> [EXERCISE GOAL]:
Every line with the word "endV" in it should be extracted from the data that follows.

▬▬▬▬▬▬▬▬▬▬

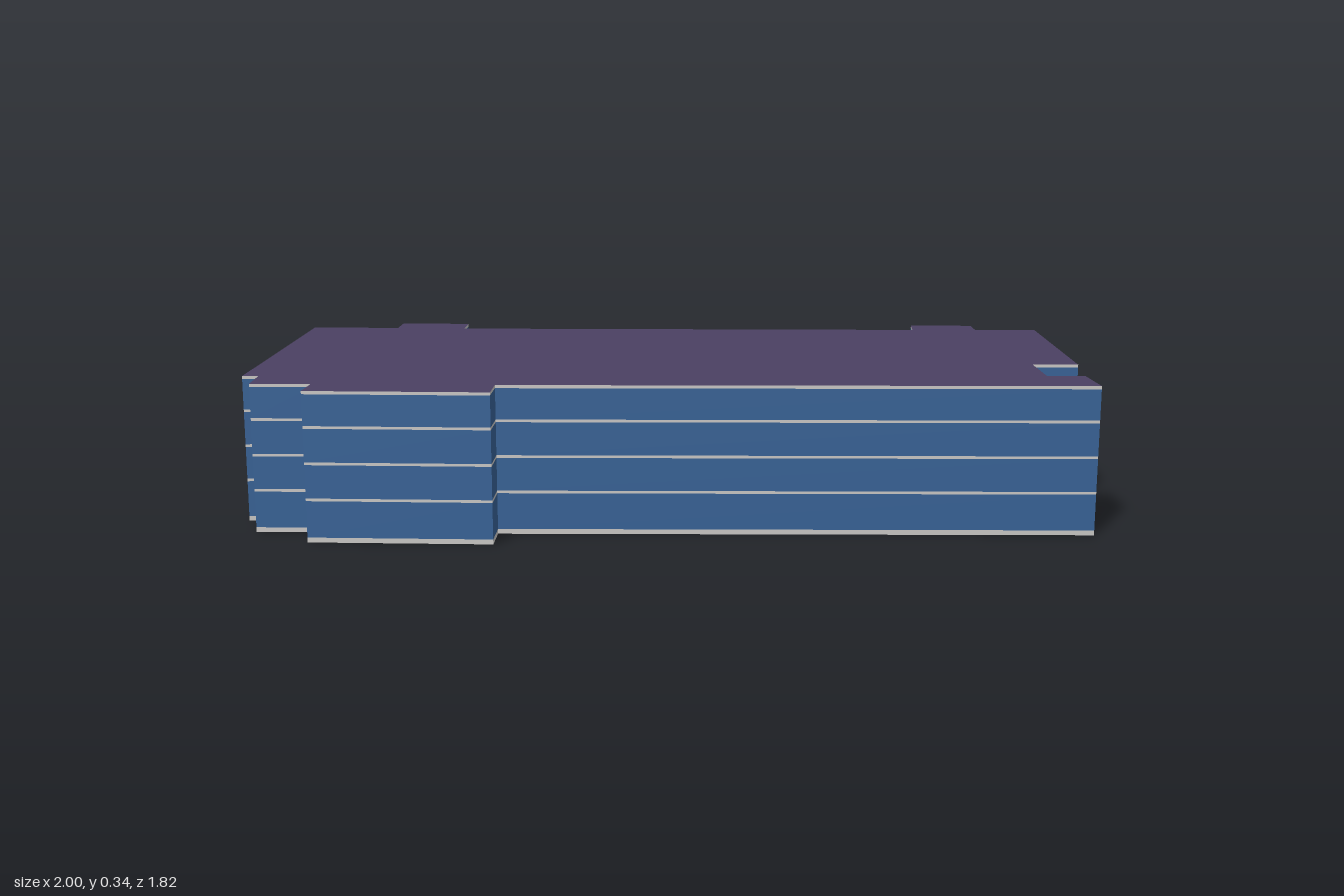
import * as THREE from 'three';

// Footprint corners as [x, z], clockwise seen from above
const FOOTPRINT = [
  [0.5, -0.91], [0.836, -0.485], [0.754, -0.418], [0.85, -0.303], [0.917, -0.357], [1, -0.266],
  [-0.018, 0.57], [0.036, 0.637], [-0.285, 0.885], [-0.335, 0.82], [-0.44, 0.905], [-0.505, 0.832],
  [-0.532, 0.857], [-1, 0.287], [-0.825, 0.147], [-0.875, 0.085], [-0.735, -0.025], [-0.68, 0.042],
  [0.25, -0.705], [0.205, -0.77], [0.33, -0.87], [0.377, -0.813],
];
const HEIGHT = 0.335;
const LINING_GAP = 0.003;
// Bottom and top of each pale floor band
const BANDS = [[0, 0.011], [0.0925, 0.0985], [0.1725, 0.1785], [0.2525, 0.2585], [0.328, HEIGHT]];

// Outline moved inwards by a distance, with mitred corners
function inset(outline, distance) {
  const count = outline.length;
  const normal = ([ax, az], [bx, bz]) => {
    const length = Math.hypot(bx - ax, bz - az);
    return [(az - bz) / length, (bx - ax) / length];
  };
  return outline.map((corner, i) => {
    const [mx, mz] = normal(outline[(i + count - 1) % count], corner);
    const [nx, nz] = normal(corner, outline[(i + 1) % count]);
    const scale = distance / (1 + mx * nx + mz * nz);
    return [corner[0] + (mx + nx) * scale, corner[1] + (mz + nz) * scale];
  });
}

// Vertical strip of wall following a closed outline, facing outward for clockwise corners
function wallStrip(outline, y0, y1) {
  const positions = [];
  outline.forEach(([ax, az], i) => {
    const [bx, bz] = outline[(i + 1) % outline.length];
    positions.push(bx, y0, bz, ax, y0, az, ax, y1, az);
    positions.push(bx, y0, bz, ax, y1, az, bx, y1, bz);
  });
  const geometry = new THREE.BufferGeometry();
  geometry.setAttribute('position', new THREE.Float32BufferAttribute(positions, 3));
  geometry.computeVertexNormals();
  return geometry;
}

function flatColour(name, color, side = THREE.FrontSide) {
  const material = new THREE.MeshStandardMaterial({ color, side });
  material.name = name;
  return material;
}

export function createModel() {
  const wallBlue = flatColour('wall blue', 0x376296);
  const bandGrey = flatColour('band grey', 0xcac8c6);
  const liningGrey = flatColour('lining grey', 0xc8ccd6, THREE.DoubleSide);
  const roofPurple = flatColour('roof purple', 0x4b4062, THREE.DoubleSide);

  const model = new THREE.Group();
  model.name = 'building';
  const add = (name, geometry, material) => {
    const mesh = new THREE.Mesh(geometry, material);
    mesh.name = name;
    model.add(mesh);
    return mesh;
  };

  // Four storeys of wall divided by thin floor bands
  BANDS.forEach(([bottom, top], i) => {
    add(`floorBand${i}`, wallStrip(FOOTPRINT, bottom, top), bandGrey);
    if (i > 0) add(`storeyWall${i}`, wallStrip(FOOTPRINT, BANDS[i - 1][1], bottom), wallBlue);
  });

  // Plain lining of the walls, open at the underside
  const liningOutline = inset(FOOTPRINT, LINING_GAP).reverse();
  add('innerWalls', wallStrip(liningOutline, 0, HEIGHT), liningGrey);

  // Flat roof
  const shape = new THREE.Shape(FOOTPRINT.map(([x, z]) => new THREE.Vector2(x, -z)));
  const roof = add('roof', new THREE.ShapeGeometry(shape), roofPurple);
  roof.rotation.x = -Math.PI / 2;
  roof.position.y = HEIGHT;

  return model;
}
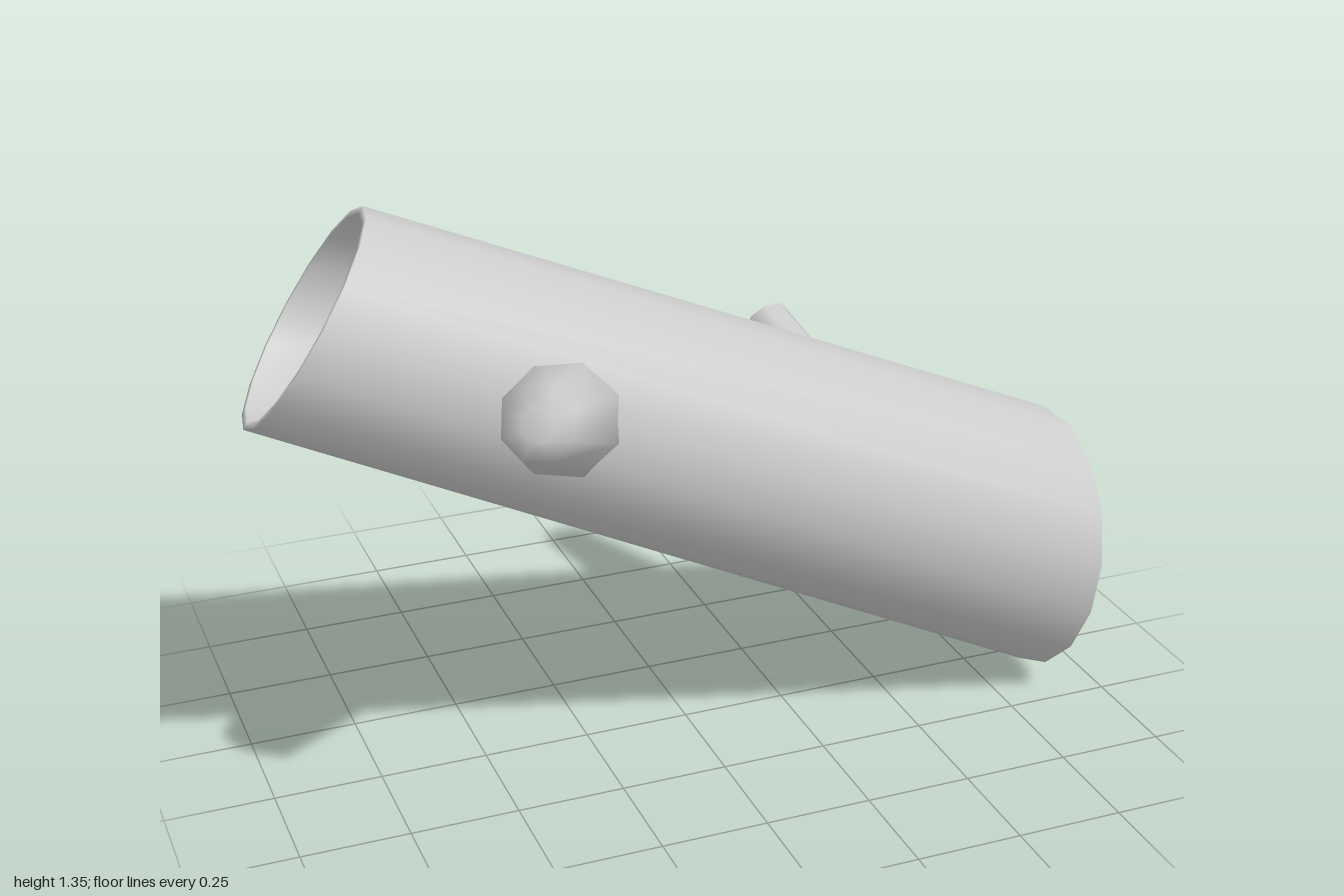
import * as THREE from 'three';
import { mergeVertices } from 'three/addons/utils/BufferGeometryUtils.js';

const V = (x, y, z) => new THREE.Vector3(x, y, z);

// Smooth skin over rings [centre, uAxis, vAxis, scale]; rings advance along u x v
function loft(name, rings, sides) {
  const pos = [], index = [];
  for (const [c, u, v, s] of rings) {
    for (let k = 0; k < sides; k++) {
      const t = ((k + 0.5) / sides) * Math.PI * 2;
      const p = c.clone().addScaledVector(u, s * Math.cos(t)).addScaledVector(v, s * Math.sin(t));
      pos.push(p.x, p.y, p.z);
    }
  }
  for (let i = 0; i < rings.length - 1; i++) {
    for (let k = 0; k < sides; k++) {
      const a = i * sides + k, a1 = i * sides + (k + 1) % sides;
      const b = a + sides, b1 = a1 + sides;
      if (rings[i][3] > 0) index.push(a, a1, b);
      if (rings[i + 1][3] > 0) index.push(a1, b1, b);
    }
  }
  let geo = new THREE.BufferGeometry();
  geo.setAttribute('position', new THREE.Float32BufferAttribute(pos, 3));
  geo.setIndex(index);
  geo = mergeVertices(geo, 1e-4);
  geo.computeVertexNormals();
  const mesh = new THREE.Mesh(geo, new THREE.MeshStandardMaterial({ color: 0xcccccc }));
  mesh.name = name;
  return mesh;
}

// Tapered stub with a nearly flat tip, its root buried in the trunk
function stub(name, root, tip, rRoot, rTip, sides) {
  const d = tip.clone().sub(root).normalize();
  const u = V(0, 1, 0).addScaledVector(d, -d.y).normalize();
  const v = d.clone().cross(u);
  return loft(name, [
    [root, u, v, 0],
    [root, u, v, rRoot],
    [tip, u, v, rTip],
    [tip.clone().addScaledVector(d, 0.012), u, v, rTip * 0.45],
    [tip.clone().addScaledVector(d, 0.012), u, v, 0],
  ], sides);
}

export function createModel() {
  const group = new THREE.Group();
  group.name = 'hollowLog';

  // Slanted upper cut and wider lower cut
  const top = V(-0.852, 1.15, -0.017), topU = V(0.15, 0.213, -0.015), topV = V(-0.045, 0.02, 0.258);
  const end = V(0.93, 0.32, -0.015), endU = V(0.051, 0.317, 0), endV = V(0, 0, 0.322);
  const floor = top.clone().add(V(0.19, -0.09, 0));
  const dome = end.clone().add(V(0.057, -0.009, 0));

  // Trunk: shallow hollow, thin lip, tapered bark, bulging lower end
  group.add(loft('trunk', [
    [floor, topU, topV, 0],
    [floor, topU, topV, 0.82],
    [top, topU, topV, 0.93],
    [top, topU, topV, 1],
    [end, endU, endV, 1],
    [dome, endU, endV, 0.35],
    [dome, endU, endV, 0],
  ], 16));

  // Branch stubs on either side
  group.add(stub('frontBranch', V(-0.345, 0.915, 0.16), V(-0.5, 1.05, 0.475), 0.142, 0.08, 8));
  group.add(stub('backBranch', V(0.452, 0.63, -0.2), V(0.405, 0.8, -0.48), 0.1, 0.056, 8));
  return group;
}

▬▬▬▬▬▬▬▬▬▬

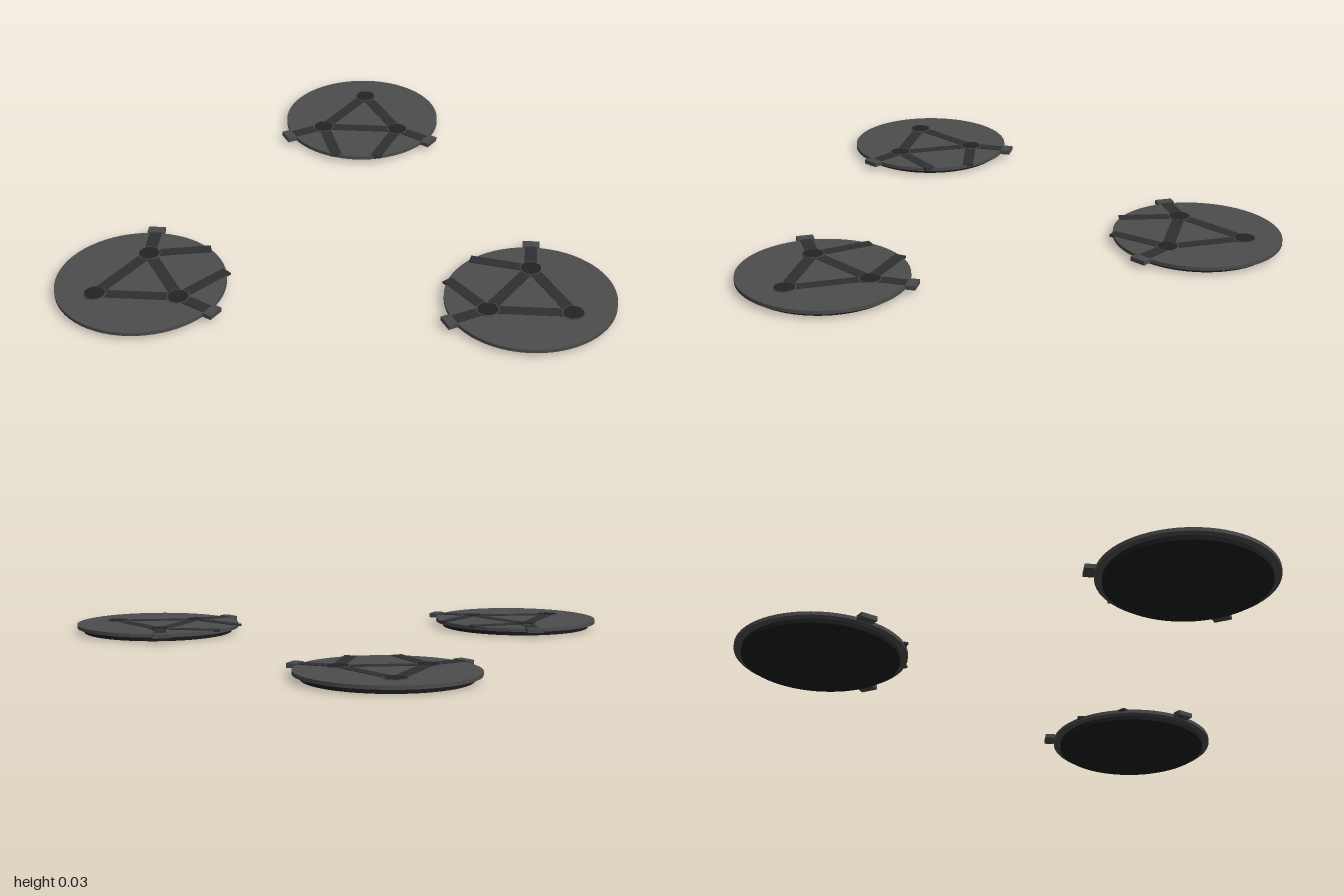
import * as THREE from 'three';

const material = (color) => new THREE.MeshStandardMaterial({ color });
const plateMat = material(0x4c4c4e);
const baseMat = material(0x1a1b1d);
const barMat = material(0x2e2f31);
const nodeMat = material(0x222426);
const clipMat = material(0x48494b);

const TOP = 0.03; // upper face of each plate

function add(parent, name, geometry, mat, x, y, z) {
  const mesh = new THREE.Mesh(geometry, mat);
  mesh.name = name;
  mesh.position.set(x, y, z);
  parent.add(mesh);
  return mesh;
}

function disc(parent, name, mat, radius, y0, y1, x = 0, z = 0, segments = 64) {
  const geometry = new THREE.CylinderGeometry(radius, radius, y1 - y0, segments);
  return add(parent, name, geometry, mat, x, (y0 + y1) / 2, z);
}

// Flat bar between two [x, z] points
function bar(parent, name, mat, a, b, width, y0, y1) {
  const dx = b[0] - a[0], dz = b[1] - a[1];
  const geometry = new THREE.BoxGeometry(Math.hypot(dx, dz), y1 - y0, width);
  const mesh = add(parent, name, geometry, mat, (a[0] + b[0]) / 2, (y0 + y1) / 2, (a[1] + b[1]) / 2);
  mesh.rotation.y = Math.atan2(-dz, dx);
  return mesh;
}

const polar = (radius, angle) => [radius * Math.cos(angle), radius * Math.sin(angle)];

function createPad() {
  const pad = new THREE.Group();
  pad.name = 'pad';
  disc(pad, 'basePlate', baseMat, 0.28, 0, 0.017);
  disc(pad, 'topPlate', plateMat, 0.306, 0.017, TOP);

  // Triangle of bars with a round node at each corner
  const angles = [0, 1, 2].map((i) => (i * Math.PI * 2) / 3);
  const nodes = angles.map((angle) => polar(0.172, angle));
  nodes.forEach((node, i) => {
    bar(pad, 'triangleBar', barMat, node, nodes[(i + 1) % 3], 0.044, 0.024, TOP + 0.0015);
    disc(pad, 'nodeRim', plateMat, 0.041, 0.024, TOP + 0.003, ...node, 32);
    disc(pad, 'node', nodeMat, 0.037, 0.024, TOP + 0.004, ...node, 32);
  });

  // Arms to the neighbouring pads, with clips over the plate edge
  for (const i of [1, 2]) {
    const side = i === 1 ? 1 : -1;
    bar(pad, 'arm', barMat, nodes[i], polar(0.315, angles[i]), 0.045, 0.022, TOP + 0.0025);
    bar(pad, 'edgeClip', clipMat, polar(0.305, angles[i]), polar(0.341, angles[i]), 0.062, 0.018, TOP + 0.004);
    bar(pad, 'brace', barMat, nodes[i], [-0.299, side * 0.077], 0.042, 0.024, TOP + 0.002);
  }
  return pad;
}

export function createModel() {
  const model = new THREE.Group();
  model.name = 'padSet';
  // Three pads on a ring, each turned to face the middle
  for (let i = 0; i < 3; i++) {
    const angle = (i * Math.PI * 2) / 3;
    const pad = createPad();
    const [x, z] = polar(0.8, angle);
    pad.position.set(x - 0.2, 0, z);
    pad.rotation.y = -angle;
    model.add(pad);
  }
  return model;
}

▬▬▬▬▬▬▬▬▬▬

> [RESPONSE BELOW]:
  const end = V(0.93, 0.32, -0.015), endU = V(0.051, 0.317, 0), endV = V(0, 0, 0.322);
    [end, endU, endV, 1],
    [dome, endU, endV, 0.35],
    [dome, endU, endV, 0],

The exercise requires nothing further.